The #MeToo moment is at risk of turning into a "sex panic"

An interesting think piece shows up at the NY Daily News this week from Christina Hoff Sommers, author of Who Stole Feminism? Referring to the ongoing #MeToo moment of women exposing sexual abusers in the workplace, Sommers lauds the social movement toward accountability but offers yet another note of caution.

There’s an important distinction being made in this essay which, if we’re not careful, could lead to what Sommers describes as a “sex panic.” Workplace sexual harassment needs to be exterminated root and branch, but we also need to be careful not to conflate actual sexual harassment (not to mention assault) from more innocent, if possibly offensive behavior. Here’s one of the key takeaways.

Why do we assume women lack the power to draw lines?

Awkward flirtation, raunchy humor, even an unwanted advance may be breaches of decorum, but they are not necessarily harassment. We must be able to make distinctions between truly unacceptable behavior and lesser annoyances…

There are more than 150 million men and women in the U.S. workforce. And despite recent scandals, most of them appear to be working together in relative harmony.

They manage to hold meetings, plan product launches, attend conferences, travel, share stories and even go to office parties where libations are served, mostly without incident. Occasionally, they even fall in love. According to a Stanford sociologist, between 16% and 19% of married people met their spouse at work.

Here’s one of the more alarming statistics to keep in mind, pointed out by the author as a sort of flashing, yellow caution light on the current, high-speed track of investigations. Sommers points out a recent Newsweek/Wall Street Journal poll which found that 48% of American women reported being sexually harassed at work. But the wording of the survey was extremely broad in how they defined harassment. They asked if respondents had experienced “unwelcome sexual advances” at any point in their entire working careers.

Sommers points to a different survey which asked the more specific question, “In the last 12 months, were you sexually harassed by anyone while you were on the job?” The tally of women responding yes to that question was 3.6%, and that was actually down significantly from the same survey question roughly a decade earlier. Obviously, terminology is important here. This doesn’t mean we suddenly turn a blind eye, and 3.6% of the female workforce is still a huge number of women. But we can’t lump every instance of somebody asking a co-worker out on a date with people like Weinstein.

The last point from the article I wanted to touch on is one which has me wondering whether this abuse is as ubiquitous across all industries as I’d previously imagined. Is there something specific to Hollywood, the media and government work which makes sexual harassment or assault more common and less likely to be reported? Sommers offers this observation:

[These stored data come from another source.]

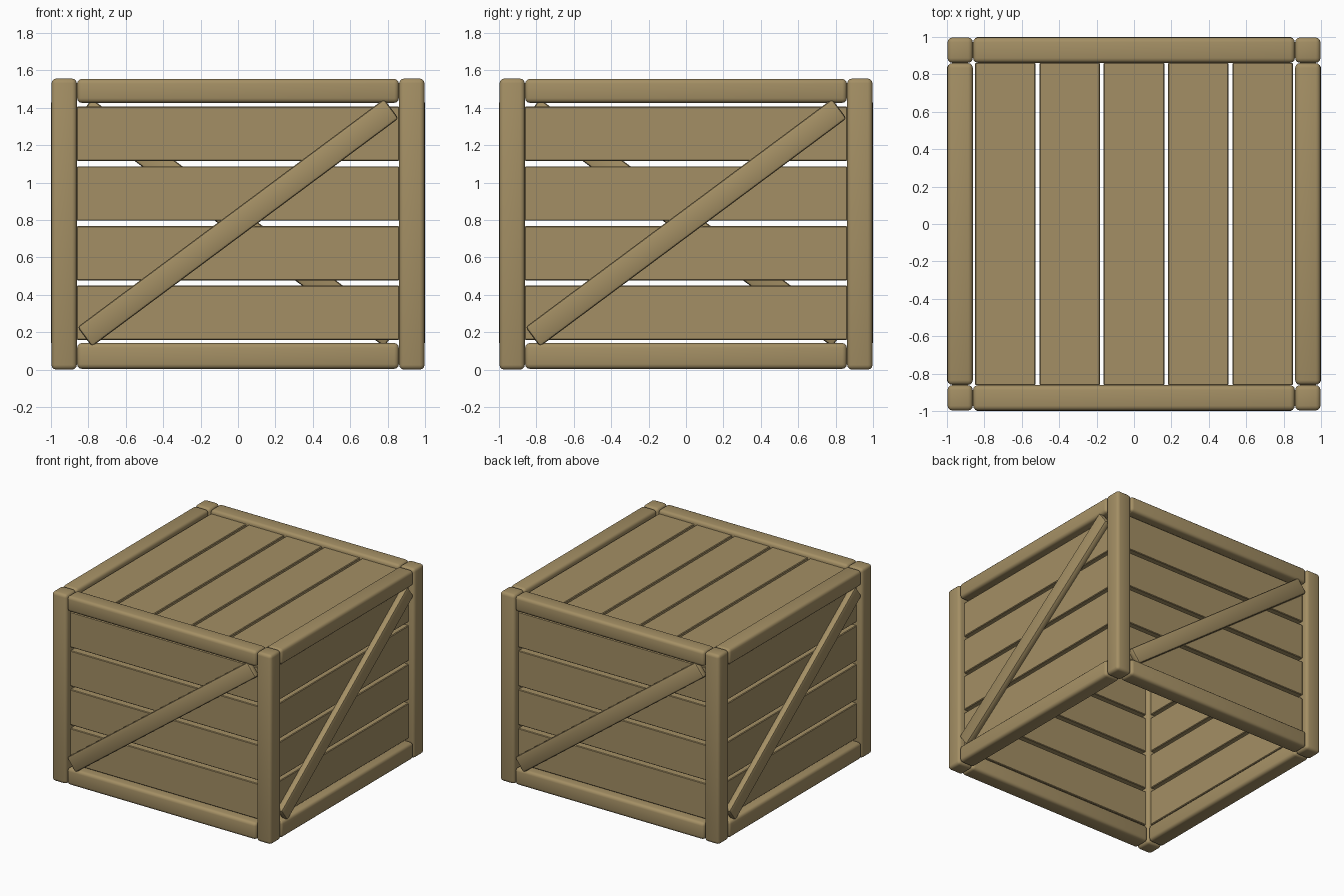
import bpy, bmesh, math
from mathutils import Matrix

if "Cube" in bpy.data.objects:
    bpy.data.objects.remove(bpy.data.objects["Cube"])

wood = bpy.data.materials.new("tan wood")
wood.diffuse_color = (0.37, 0.275, 0.128, 1)
wood.use_nodes = True
wood.node_tree.nodes["Principled BSDF"].inputs["Base Color"].default_value = wood.diffuse_color


def beam(name, lo, hi, bevel, segs=3, tilt=0.0, turn=0):
    """Bevelled box from lo to hi, tilted in its panel, then turned about z."""
    size = [b - a for a, b in zip(lo, hi)]
    mid = [(a + b) / 2 for a, b in zip(lo, hi)]
    bm = bmesh.new()
    bmesh.ops.create_cube(bm, size=1, matrix=Matrix.Diagonal((*size, 1)))
    bmesh.ops.bevel(bm, geom=bm.edges[:], offset=bevel, segments=segs,
                    profile=0.5, affect='EDGES')
    bm.transform(Matrix.Rotation(turn * math.pi / 2, 4, 'Z')
                 @ Matrix.Translation(mid) @ Matrix.Rotation(tilt, 4, 'Y'))
    me = bpy.data.meshes.new(name)
    bm.to_mesh(me)
    bm.free()
    me.materials.append(wood)
    ob = bpy.data.objects.new(name, me)
    bpy.context.collection.objects.link(ob)
    bpy.context.view_layer.objects.active = ob
    bpy.ops.object.select_all(action='DESELECT')
    ob.select_set(True)
    bpy.ops.object.shade_smooth_by_angle(angle=math.radians(35))


OUT, INN, TOP = 0.997, 0.862, 1.556

# four identical walls, each turned a quarter
for k, side in enumerate(("front", "right", "back", "left")):
    beam(side + "_post", (-OUT, -OUT, 0), (-INN, -INN, TOP), 0.025, turn=k)
    beam(side + "_bottom_rail", (-0.86, -OUT, 0.004), (0.86, -INN, 0.142), 0.025, turn=k)
    beam(side + "_top_rail", (-0.86, -OUT, 1.426), (0.86, -INN, 1.554), 0.025, turn=k)
    # horizontal wall planks with open gaps
    for i in range(4):
        z = 0.158 + i * 0.319
        beam(f"{side}_plank_{i + 1}", (-0.862, -0.95, z), (0.862, -0.885, z + 0.291),
             0.005, 1, turn=k)
    # diagonal brace
    half = math.hypot(1.64, 1.22) / 2
    beam(side + "_brace", (-half, -1.0, 0.785 - 0.065), (half, -0.945, 0.785 + 0.065),
         0.016, 2, tilt=-math.atan2(1.22, 1.64), turn=k)

# lid planks (the bottom of the crate is open)
for i in range(5):
    x = (i - 2) * 0.344
    beam(f"lid_plank_{i + 1}", (x - 0.162, -0.862, 1.455), (x + 0.162, 0.862, 1.525), 0.005, 1)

Before we consider all men guilty of harassment or abuse until proven innocent, a reality check is in order. Most of the sensational harassment cases in the media involved high-profile men working in unusual environments with little or no accountability. That suggests they are atypical.

In an office or company where the boss and personnel director insist on civility and respect, where there is a clear policy against harassment, and where there is system for reporting bad behavior, serious problems are far less likely to arise.

Is this likely to be true? Up until now I’ve been assuming that pretty much any workplace where men (well… almost always men) are in power over (almost always) women reporting to them, that leverage which Weinstein’s victims mention would be in play. But it could be a matter of degree I suppose. Hollywood is the land of a million broken dreams with huge numbers of women competing for a tiny number of possible jobs in that glamorous industry, promising fame and wealth to those few who manage to hit it big. You can see how a fear of losing out on that chance would breed silence and how a predator like Weinstein could thrive.

But if a woman in your hometown has a job stocking shelves or checking out sales at Walmart, they have a lot less to lose if the night shift manager starts grabbing their butt. There’s probably less fear of blowing the whistle when Target, Sears and a dozen other stores at the mall are all hiring for similar positions. I suppose it’s fair to posit that the danger of such situations rises from there as we talk about other professions which pay more and have fewer job openings. That doesn’t mean that it can’t happen everywhere, but I think Sommers is making a valid point about the need to avoid overly generalizing.

None of this means that the current investigations don’t need to continue. It’s an ugly facet of American society which has been uncovered and needs to be cleansed in sunlight. But Sommers offers some guidelines to keep in mind as we move forward if nothing else.